Items listed in a dataset:
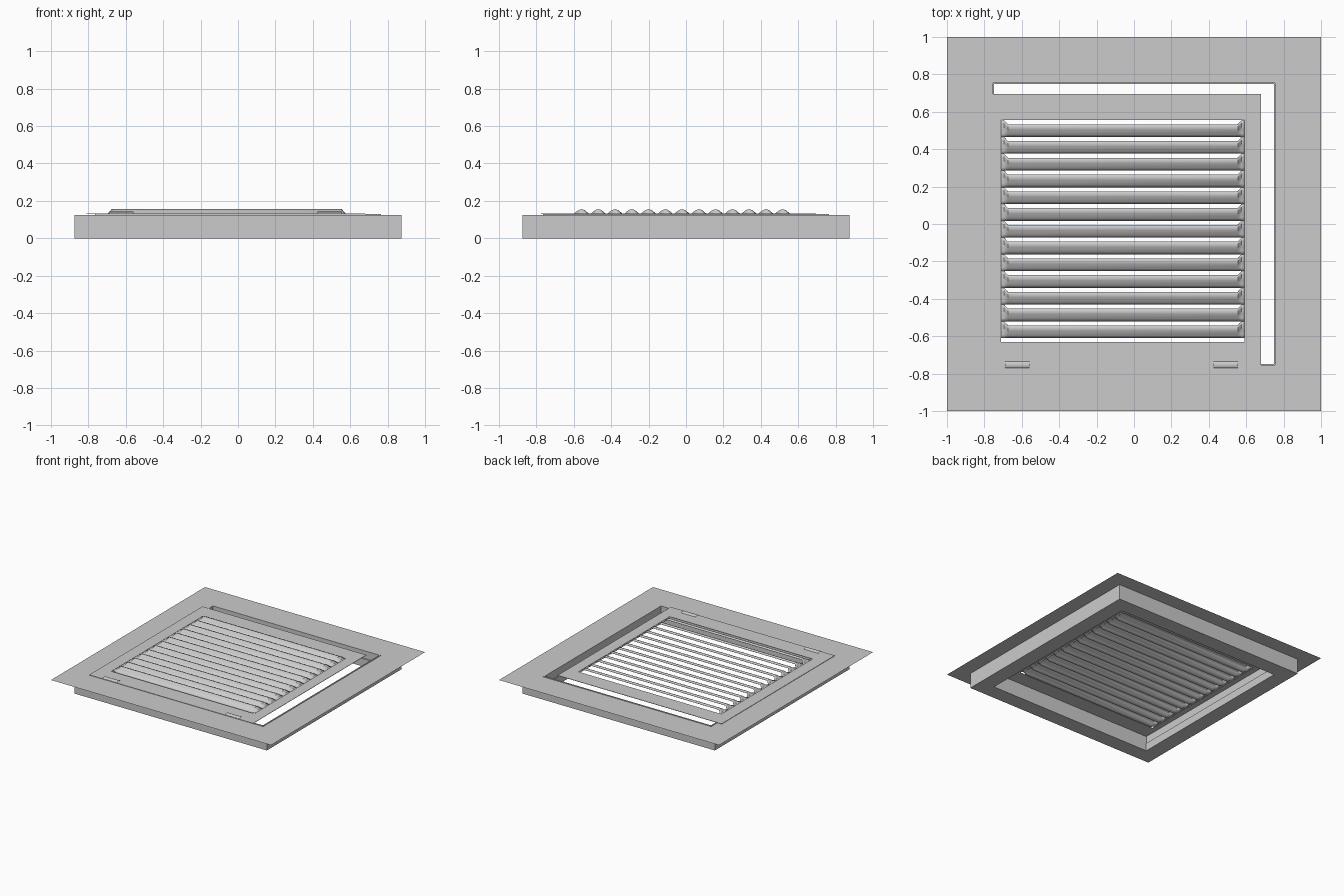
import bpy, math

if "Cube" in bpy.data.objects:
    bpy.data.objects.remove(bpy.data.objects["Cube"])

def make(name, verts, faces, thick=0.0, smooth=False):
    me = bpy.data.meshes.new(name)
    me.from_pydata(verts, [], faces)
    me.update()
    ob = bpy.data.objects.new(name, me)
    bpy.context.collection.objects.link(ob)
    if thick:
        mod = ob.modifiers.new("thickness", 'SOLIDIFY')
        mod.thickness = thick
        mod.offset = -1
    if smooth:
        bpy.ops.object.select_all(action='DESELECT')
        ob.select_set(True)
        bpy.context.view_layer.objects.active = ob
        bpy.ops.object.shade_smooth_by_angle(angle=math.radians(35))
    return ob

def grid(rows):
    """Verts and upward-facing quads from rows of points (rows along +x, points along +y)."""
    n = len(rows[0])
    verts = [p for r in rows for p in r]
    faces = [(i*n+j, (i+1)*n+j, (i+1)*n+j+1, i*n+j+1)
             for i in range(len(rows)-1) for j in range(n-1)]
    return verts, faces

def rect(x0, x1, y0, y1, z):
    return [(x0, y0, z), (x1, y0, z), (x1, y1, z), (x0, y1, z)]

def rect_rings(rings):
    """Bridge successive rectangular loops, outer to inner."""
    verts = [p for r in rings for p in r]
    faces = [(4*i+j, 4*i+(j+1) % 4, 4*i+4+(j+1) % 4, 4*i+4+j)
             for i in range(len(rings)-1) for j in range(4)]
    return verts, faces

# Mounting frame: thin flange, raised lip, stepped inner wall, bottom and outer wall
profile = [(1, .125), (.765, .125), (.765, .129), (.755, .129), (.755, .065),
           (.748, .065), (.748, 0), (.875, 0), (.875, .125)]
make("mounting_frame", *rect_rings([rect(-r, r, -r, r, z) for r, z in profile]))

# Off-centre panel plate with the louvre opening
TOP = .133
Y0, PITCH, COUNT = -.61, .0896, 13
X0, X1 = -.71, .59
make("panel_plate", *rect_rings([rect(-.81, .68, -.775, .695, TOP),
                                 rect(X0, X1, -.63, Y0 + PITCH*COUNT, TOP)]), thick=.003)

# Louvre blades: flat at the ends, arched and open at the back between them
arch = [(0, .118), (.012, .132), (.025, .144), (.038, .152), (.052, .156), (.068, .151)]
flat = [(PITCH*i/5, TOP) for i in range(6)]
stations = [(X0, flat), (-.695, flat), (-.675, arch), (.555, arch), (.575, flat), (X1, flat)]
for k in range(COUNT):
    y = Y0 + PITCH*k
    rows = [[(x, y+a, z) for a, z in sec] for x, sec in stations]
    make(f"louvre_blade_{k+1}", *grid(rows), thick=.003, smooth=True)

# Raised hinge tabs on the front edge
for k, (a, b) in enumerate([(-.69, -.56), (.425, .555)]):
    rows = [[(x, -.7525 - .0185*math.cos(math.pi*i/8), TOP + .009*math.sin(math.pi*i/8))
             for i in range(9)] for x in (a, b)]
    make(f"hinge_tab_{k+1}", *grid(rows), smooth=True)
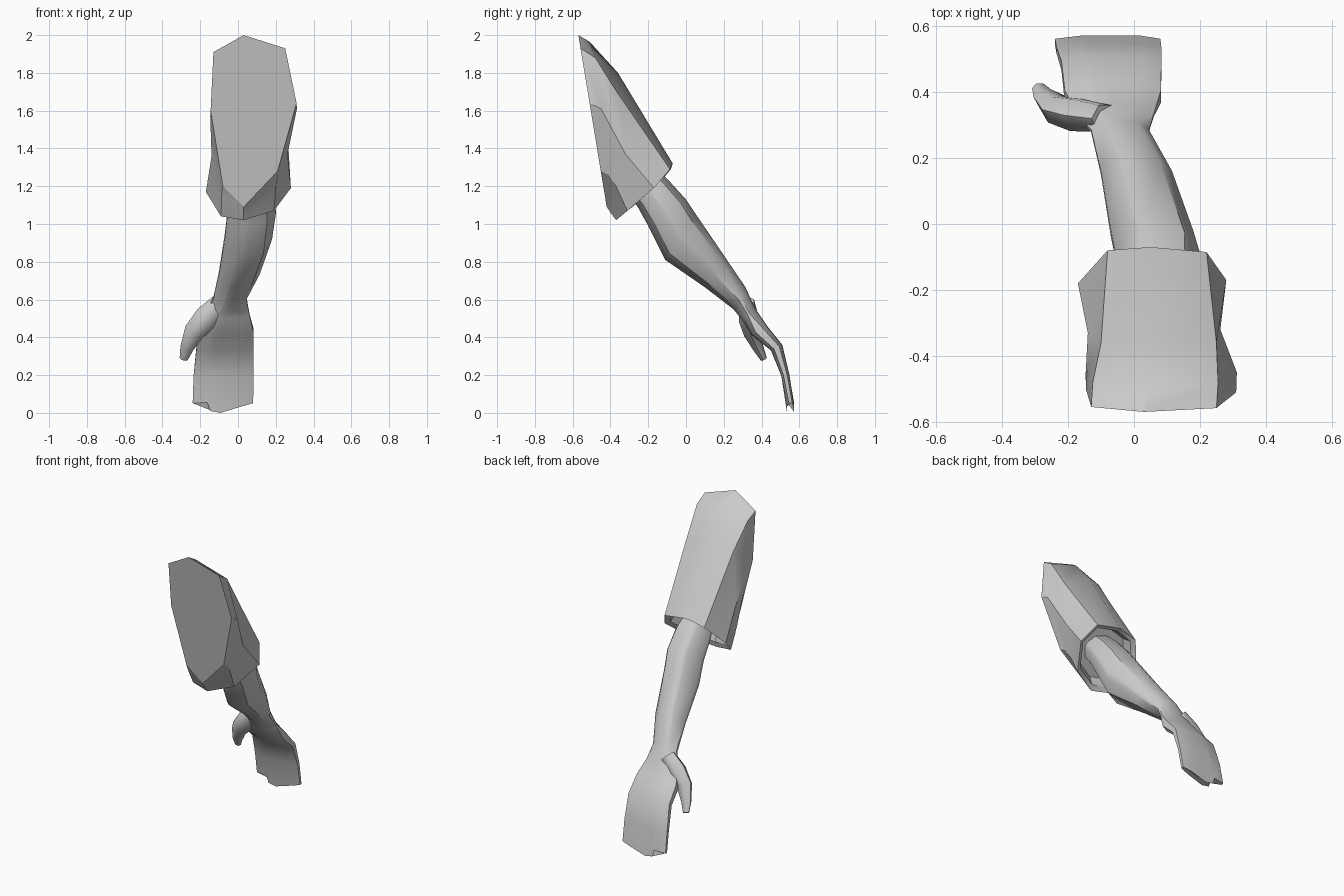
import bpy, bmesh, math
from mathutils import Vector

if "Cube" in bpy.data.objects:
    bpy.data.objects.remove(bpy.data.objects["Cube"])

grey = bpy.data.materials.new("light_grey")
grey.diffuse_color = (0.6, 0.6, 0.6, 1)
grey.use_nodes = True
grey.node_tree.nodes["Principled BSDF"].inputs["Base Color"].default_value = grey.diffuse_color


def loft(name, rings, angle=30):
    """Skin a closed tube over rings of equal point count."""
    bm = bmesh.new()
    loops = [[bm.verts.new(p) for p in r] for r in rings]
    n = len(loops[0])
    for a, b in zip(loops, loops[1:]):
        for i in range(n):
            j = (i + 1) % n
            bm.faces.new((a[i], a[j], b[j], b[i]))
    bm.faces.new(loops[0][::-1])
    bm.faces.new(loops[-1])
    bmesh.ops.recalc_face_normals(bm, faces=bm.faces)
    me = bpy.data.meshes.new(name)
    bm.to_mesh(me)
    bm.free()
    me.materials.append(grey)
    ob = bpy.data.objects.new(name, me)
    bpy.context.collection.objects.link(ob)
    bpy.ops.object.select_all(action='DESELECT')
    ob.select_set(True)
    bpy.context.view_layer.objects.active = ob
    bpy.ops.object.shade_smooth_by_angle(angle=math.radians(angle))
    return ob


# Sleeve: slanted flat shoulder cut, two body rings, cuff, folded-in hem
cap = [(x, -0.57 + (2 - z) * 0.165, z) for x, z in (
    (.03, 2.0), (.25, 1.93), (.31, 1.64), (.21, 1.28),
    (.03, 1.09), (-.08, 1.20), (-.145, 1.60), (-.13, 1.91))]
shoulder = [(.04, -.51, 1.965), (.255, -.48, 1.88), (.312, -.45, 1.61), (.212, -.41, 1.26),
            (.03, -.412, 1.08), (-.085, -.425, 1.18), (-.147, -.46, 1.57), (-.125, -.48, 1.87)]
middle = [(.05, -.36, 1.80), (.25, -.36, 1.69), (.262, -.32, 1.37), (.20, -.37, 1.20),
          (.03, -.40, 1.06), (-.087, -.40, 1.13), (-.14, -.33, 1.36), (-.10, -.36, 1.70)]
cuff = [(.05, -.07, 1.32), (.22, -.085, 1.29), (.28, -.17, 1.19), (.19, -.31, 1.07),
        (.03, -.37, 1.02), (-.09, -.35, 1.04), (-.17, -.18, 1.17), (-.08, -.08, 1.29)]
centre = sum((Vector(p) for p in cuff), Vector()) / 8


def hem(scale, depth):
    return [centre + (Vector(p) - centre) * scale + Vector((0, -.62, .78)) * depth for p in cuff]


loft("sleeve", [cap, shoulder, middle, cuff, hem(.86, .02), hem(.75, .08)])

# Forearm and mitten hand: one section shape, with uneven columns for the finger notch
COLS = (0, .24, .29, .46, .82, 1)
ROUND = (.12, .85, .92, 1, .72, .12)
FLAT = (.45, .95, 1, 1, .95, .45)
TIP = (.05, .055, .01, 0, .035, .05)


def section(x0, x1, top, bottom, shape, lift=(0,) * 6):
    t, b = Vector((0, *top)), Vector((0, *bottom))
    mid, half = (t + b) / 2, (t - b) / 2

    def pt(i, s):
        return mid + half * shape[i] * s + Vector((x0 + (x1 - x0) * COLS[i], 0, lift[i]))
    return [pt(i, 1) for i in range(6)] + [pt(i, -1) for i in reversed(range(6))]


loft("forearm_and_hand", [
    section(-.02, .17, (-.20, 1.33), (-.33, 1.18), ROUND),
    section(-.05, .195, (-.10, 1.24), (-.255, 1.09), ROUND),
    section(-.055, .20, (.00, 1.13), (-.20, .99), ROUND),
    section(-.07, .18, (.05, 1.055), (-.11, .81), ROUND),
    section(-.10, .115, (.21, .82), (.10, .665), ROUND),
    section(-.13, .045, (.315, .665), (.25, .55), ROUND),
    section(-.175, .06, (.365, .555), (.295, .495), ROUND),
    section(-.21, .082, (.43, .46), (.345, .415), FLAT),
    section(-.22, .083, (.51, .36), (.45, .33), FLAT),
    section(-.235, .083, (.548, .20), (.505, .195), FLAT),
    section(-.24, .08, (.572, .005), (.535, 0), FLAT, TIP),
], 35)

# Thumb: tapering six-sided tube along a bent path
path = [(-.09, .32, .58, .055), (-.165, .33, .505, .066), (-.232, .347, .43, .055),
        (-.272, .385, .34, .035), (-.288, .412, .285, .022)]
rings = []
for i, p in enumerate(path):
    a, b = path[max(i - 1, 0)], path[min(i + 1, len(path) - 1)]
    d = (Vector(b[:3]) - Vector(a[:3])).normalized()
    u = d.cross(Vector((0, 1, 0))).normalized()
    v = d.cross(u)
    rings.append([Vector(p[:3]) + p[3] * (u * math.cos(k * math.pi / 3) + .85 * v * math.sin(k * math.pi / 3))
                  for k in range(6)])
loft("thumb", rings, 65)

Task to complete. Reply with a lone number, the count of lines in the data that include the string "rows".

Written answer. 9